Darren Henry-Noel
Queen's University
Watson Hall 217

The reign of Philip II “Augustus” is considered a major turning point in the political development of medieval France, a point where the Capetian dynasty overcame its principal rivals as a result of major military victories, political machinations, and administrative reform. What is often overlooked however is the role of the crusading movement in facilitating the triumphs of Philip’s rule, and his own lasting engagement and support for crusading. This presentation explores the continued involvement of Philip II in the direction, recruitment, and planning of the various crusades of the early thirteenth century and argues, contrary to wider scholarship, that Philip did not see crusading as an obstacle but a duty inherent to the legitimation of Capetian kingship and sovereignty in the High Middle Ages.

Darren Henry-Noel is a PhD Candidate in the History Department. 

Department of History, Queen's University

49 Bader Lane, Watson Hall 212
Kingston ON K7L 3N6

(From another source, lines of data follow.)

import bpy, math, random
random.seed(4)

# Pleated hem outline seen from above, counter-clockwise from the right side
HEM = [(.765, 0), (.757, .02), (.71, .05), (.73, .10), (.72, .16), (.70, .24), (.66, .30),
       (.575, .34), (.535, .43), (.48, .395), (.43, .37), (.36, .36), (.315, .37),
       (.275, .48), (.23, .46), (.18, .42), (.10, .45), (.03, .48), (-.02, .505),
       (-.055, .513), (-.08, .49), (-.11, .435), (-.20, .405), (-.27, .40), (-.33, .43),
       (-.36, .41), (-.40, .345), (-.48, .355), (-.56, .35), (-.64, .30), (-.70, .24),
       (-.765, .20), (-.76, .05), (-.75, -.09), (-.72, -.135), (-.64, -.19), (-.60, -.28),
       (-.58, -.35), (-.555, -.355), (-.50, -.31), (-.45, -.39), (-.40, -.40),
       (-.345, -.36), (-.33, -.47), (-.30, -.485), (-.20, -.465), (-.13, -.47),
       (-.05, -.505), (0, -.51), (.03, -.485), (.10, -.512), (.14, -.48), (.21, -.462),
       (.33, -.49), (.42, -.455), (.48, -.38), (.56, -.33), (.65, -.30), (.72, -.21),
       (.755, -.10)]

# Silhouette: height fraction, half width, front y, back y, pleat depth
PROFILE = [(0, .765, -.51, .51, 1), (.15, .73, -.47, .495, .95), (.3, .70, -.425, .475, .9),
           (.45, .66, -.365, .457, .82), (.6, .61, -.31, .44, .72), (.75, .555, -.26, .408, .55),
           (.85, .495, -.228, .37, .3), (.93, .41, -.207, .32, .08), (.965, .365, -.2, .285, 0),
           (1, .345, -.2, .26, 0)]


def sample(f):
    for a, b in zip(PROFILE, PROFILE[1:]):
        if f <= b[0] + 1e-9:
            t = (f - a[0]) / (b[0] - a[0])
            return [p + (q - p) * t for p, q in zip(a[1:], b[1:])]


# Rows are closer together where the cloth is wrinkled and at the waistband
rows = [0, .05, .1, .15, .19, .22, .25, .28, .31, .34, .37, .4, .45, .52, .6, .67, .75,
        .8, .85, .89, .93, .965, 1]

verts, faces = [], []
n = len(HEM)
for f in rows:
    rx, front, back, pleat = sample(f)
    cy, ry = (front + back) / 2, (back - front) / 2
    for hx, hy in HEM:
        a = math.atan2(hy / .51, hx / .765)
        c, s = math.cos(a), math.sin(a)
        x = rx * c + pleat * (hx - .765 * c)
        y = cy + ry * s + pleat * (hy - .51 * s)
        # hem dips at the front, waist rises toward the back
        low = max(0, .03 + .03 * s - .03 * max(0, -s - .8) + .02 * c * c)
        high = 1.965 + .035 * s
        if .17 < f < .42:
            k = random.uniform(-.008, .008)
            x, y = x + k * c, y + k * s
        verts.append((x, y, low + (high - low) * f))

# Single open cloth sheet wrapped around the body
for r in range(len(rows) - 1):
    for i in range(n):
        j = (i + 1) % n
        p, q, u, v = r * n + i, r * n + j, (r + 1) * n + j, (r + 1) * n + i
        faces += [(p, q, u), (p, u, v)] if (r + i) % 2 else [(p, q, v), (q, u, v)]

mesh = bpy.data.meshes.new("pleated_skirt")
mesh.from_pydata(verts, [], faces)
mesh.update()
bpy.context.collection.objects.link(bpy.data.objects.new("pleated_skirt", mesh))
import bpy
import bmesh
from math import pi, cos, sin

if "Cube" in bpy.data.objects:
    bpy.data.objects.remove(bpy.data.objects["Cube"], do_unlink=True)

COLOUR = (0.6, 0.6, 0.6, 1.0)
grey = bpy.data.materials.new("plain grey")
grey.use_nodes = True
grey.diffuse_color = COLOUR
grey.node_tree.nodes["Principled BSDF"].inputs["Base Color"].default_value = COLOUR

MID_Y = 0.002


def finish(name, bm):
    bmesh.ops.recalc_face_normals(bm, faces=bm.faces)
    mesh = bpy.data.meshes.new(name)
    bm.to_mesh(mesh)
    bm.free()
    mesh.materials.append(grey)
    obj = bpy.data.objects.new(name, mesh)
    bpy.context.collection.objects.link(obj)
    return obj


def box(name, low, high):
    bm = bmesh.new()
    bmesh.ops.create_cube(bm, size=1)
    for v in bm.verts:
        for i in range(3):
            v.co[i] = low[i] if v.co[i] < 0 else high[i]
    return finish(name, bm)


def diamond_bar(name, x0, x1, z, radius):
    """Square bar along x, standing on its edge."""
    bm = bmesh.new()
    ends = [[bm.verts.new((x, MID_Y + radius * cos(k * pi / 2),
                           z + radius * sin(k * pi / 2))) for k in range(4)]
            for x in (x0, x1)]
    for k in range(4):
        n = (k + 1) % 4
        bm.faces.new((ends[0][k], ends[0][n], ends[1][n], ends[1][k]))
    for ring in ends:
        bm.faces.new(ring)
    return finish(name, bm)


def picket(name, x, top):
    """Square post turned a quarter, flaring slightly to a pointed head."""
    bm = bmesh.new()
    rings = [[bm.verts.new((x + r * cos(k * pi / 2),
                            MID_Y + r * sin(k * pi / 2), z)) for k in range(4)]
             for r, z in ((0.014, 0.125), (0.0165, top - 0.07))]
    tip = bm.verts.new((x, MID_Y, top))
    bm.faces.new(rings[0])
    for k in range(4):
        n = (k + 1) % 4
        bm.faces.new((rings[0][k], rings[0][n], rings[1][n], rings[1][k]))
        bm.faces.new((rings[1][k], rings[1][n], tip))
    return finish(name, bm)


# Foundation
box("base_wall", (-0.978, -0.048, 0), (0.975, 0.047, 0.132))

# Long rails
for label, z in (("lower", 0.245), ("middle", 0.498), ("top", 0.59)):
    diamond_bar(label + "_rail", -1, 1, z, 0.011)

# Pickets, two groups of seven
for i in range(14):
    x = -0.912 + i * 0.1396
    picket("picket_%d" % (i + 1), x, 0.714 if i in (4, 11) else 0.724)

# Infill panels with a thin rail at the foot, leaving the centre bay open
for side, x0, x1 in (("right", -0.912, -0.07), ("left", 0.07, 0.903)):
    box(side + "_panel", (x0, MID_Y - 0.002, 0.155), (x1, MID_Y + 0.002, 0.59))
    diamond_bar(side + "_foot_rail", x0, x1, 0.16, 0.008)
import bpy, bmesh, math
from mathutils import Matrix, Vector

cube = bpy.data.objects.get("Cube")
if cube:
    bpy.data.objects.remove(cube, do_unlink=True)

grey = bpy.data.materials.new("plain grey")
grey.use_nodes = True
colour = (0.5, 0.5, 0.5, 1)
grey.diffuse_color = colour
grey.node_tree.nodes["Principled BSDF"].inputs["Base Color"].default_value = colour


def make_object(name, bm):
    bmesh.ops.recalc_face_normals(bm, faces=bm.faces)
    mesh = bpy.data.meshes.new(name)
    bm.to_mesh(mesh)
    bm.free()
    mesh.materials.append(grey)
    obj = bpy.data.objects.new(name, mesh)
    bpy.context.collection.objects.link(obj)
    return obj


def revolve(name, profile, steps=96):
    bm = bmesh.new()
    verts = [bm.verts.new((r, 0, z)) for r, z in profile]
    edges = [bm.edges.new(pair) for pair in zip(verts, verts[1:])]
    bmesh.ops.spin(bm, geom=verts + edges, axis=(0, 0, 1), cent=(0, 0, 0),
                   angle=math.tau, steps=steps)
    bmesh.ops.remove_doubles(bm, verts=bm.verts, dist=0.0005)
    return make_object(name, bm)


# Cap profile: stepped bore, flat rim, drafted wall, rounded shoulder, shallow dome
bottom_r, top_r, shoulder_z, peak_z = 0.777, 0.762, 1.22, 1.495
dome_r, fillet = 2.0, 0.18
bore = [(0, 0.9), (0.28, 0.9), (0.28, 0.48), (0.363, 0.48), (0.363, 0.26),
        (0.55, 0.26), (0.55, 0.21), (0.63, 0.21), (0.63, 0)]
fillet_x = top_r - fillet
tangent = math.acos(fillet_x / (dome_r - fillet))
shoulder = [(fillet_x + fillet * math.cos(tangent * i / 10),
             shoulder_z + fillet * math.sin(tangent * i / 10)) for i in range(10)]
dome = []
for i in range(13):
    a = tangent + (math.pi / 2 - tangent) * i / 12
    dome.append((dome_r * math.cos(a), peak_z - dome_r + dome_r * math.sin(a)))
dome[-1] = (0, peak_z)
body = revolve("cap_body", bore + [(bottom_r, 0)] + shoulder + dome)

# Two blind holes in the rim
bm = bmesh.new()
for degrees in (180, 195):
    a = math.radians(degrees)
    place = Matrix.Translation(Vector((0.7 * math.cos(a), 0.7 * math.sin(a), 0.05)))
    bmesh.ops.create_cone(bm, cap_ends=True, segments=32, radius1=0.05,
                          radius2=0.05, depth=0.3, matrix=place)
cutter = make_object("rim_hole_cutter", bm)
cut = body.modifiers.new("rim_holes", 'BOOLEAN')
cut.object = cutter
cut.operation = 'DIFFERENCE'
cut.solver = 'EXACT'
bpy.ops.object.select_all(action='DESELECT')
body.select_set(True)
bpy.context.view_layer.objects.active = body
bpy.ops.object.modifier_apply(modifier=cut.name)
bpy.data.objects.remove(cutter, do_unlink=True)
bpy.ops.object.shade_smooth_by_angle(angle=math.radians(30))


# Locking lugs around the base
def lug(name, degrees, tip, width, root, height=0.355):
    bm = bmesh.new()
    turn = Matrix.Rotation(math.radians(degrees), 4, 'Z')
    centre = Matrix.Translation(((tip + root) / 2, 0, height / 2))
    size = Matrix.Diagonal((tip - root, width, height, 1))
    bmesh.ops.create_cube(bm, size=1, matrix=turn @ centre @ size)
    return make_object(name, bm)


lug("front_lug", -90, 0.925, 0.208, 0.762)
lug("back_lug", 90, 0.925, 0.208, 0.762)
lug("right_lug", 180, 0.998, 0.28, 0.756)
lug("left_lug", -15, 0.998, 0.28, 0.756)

Queen's University is situated on traditional Haudenosaunee and Anishinaabe territory.